training game against the San Francisco Giants on March 7, Doug Brocail needed
only seven pitches to retire three batters. Though he was hitting a crisp 90
mph on the radar gun, the San Diego Padres reliever knew something was wrong.
"It looked easy, but everything was exhausting," the 39-year-old
Brocail said last week while sitting in the home dugout at PETCO Park.
"When I came into the game, I was running but had to stop halfway and walk.
Then, when it was over, I barely made it to the dugout."
Brocail, in fact,
hadn't felt right all winter, but he never suspected it had anything to do with
his heart. The burning sensation in his shoulder when he sneezed? Probably an
allergic reaction to the family's cats. Winded after only two 10-yard sprints?
Likely his asthma acting up. The heaviness he felt in his chest? Perhaps a side
effect of the medication he was taking for an infected tooth.
After the March 7
game, Padres trainer Todd Hutcheson and team doctor Harry Albers ordered
Brocail to take a stress test on a treadmill, which the pitcher failed. Albers
then injected a dye into Brocail that on X-rays revealed a 99% blockage in the
left anterior descending artery. Albers told Brocail that he could drop dead at
any moment and instructed him to rush to Boswell Memorial Hospital in Sun City,
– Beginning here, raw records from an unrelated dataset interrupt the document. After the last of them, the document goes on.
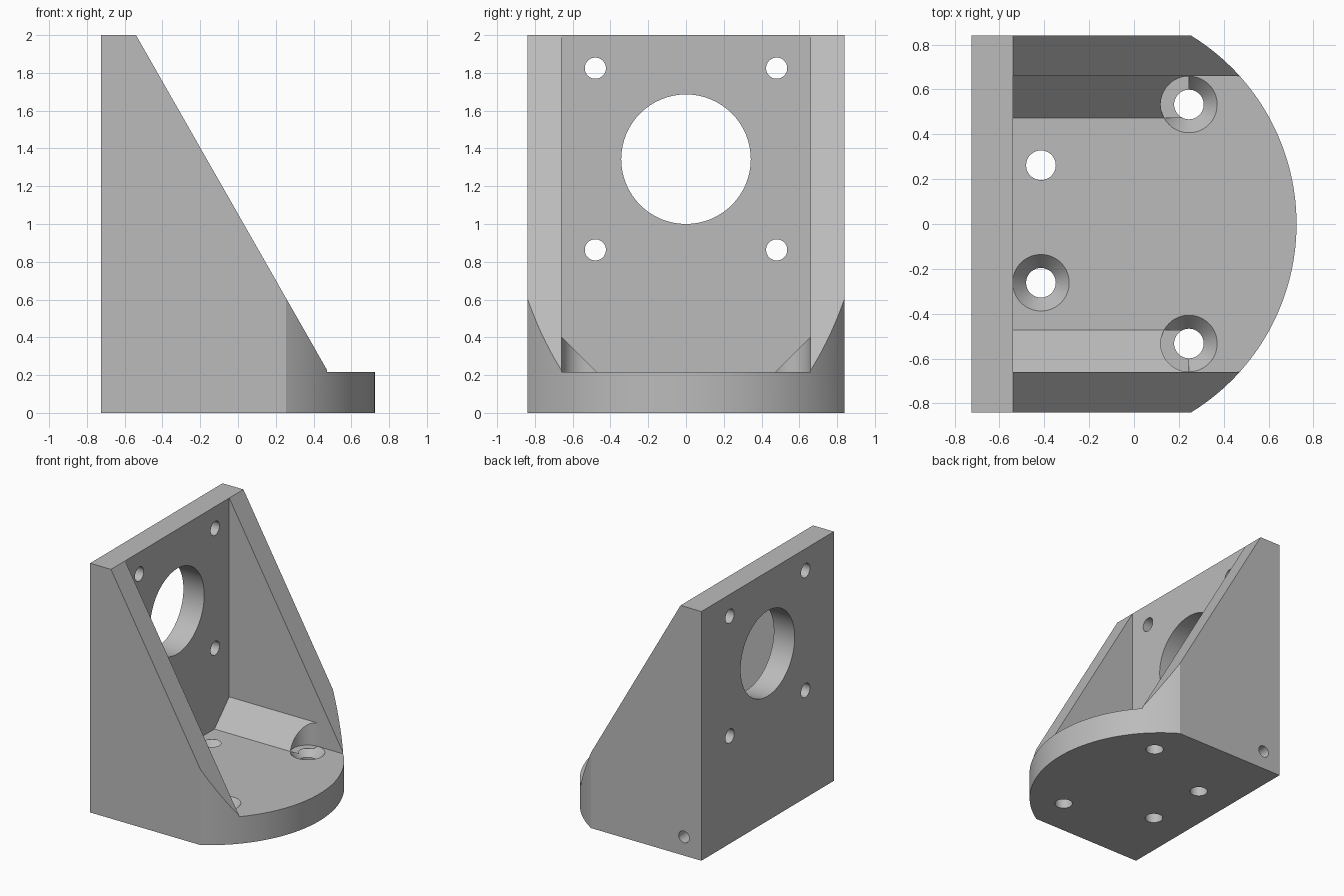
import bpy, bmesh, math
from mathutils import Matrix, Vector

cube = bpy.data.objects.get("Cube")
if cube:
    bpy.data.objects.remove(cube, do_unlink=True)

grey = bpy.data.materials.new("light grey")
grey.use_nodes = True
colour = (0.5, 0.5, 0.5, 1)
grey.diffuse_color = colour
grey.node_tree.nodes["Principled BSDF"].inputs["Base Color"].default_value = colour

# Main dimensions
BACK, PLATE, NOSE = -0.725, -0.54, 0.725
HALF, WALL, FLOOR, TOP = 0.84, 0.66, 0.217, 2.0
SLOPE_END, ARC_X = 0.477, 0.255


def make_object(name, bm):
    bmesh.ops.recalc_face_normals(bm, faces=bm.faces)
    mesh = bpy.data.meshes.new(name)
    bm.to_mesh(mesh)
    bm.free()
    mesh.materials.append(grey)
    obj = bpy.data.objects.new(name, mesh)
    bpy.context.collection.objects.link(obj)
    return obj


def prism(name, points, offset):
    """Extrude a flat 3D outline along an offset vector."""
    bm = bmesh.new()
    face = bm.faces.new([bm.verts.new(p) for p in points])
    ext = bmesh.ops.extrude_face_region(bm, geom=[face])["geom"]
    verts = [v for v in ext if isinstance(v, bmesh.types.BMVert)]
    bmesh.ops.translate(bm, verts=verts, vec=offset)
    return make_object(name, bm)


def rod(name, start, end, r1, r2=None):
    """Cylinder or cone between two points."""
    start, end = Vector(start), Vector(end)
    axis = end - start
    bm = bmesh.new()
    turn = axis.to_track_quat('Z', 'Y').to_matrix().to_4x4()
    bmesh.ops.create_cone(bm, cap_ends=True, segments=64, radius1=r1,
                          radius2=r1 if r2 is None else r2, depth=axis.length,
                          matrix=Matrix.Translation((start + end) / 2) @ turn)
    return make_object(name, bm)


def cut(target, cutter):
    mod = target.modifiers.new("cut", 'BOOLEAN')
    mod.operation, mod.solver, mod.object = 'DIFFERENCE', 'EXACT', cutter
    bpy.context.view_layer.objects.active = target
    bpy.ops.object.modifier_apply(modifier=mod.name)
    bpy.data.objects.remove(cutter, do_unlink=True)


# Block with a rounded nose
sag = NOSE - ARC_X
radius = (sag ** 2 + HALF ** 2) / (2 * sag)
sweep = math.asin(HALF / radius)
STEPS = 72
plan = [(BACK, HALF, 0), (BACK, -HALF, 0)]
for i in range(STEPS + 1):
    a = sweep * (2 * i / STEPS - 1)
    plan.append((NOSE - radius + radius * math.cos(a), radius * math.sin(a), 0))
bracket = prism("motor_bracket", plan, (0, 0, TOP))

# Sloped front edges of the side walls
run = (SLOPE_END - PLATE) / (TOP - FLOOR)
high = TOP + 0.2
slope = [(PLATE - 0.2 * run, -1, high), (SLOPE_END, -1, FLOOR), (1, -1, FLOOR), (1, -1, high)]
cut(bracket, prism("slope_cutter", slope, (0, 2, 0)))

# Pocket between the walls, with chamfers that stop at the front screws
HOLE_X, HOLE_Y, HEAD = 0.245, 0.533, 0.126
c = 0.187
section = [(-WALL, high), (-WALL, FLOOR + c), (c - WALL, FLOOR),
           (WALL - c, FLOOR), (WALL, FLOOR + c), (WALL, high)]
cut(bracket, prism("pocket_cutter", [(PLATE, y, z) for y, z in section], (2, 0, 0)))
box = [(-WALL, high), (-WALL, FLOOR), (WALL, FLOOR), (WALL, high)]
cut(bracket, prism("front_cutter", [(HOLE_X, y, z) for y, z in box], (2, 0, 0)))

# Countersunk floor holes
for side in (-1, 1):
    for x, y in ((HOLE_X, HOLE_Y), (-0.415, 0.262)):
        y *= side
        cut(bracket, rod("screw_hole", (x, y, -0.1), (x, y, 0.3), 0.066))
        cut(bracket, rod("countersink", (x, y, FLOOR - 0.07), (x, y, FLOOR), 0.066, HEAD))
    y = side * HOLE_Y
    cut(bracket, rod("head_clearance", (HOLE_X, y, FLOOR), (HOLE_X, y, 0.6), HEAD))

# Back plate opening and its four mounting holes
cut(bracket, rod("motor_opening", (-1, 0, 1.343), (0, 0, 1.343), 0.343))
for y in (-0.48, 0.48):
    for z in (0.863, 1.825):
        cut(bracket, rod("mount_hole", (-1, y, z), (-0.4, y, z), 0.056))

# Small blind hole low in one side wall
cut(bracket, rod("side_hole", (-0.57, 1, 0.15), (-0.57, 0.4, 0.15), 0.047))

# Smooth curved walls, sharp edges elsewhere
bpy.ops.object.select_all(action='DESELECT')
bracket.select_set(True)
bpy.context.view_layer.objects.active = bracket
bpy.ops.object.shade_smooth_by_angle(angle=math.radians(20))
Ariz., near the Padres' spring training site. The player teammates call Broke
heeded the order but only after a detour to his apartment to fetch his
cellphone charger. "Typical Broke," says Hutcheson. "That's why my
job can be hard."
Four days later
Dr. Manoj Rawal inserted a small balloon to expand and clear the blocked
artery, then inserted a stent to keep it open. "When it was closed, it
looked like the end of a shoelace, like nothing could get through," says
Brocail, who watched the procedure on a monitor. "After the blockage was
cleared, I felt a warmness all over my body."
however, was not over. He opened the season on the disabled list, but after
watching the Padres get swept by the Colorado Rockies in the first week, he
complained of chest pains to a friend, who insisted that he check into Scripps
Green Hospital outside San Diego. Doctors told Brocail that he needed a second,
more complex angioplasty, one that would eventually require the insertion of
After the second
procedure, doctors at Scripps Green debated whether Brocail could ever pitch
again. Athletes had run marathons after an angioplasty, but returning to play
baseball was another matter. One concern was that Brocail could get hit in the
head by a batted ball. The blood thinners he has had to take after the
angioplasties might prevent his blood from clotting properly should he suffer
internal bleeding. "There was some talk of him wearing a helmet,"
through two Tommy John surgeries, numerous elbow clean-outs, so I saw this as
just another thing," says the insouciant Brocail, who has made 10 trips to
the disabled list in his 12 seasons as a major leaguer. "I told the doctors
that an injury to my arm might knock me out of the game, but not this."
eventually consented, and on July 14 Brocail returned to the mound, against the
Atlanta Braves. "I stepped out of the bullpen and my heart was pumping and
I felt great," he says. His fastball hit 93 mph as he retired all three
batters he faced, two on strikeouts. Through Sunday he was 2--0 with a 5.11 ERA
in 12 1/3 innings. "He's been great for us," manager Bruce Bochy says.
"He's changed his lifestyle, his diet and no more tobacco [which he had
chewed for 25 years]. But otherwise he's the same ol' Broke."
The surest sign
that Brocail is in the pink is that his teammates are teasing him about his
heart. "When he comes out of the bullpen, we yell, 'Get the defibrillator
ready,'" says pitcher Scott Linebrink.
Brocail hopes to
pitch next year and beyond before he retires to Houston with his wife, Lisa,
and their five daughters (ages five to 16). "Every angel up there was
looking after me or I would be dead," he says. "But now I got new pipes
and I feel great and I want to keep pitching."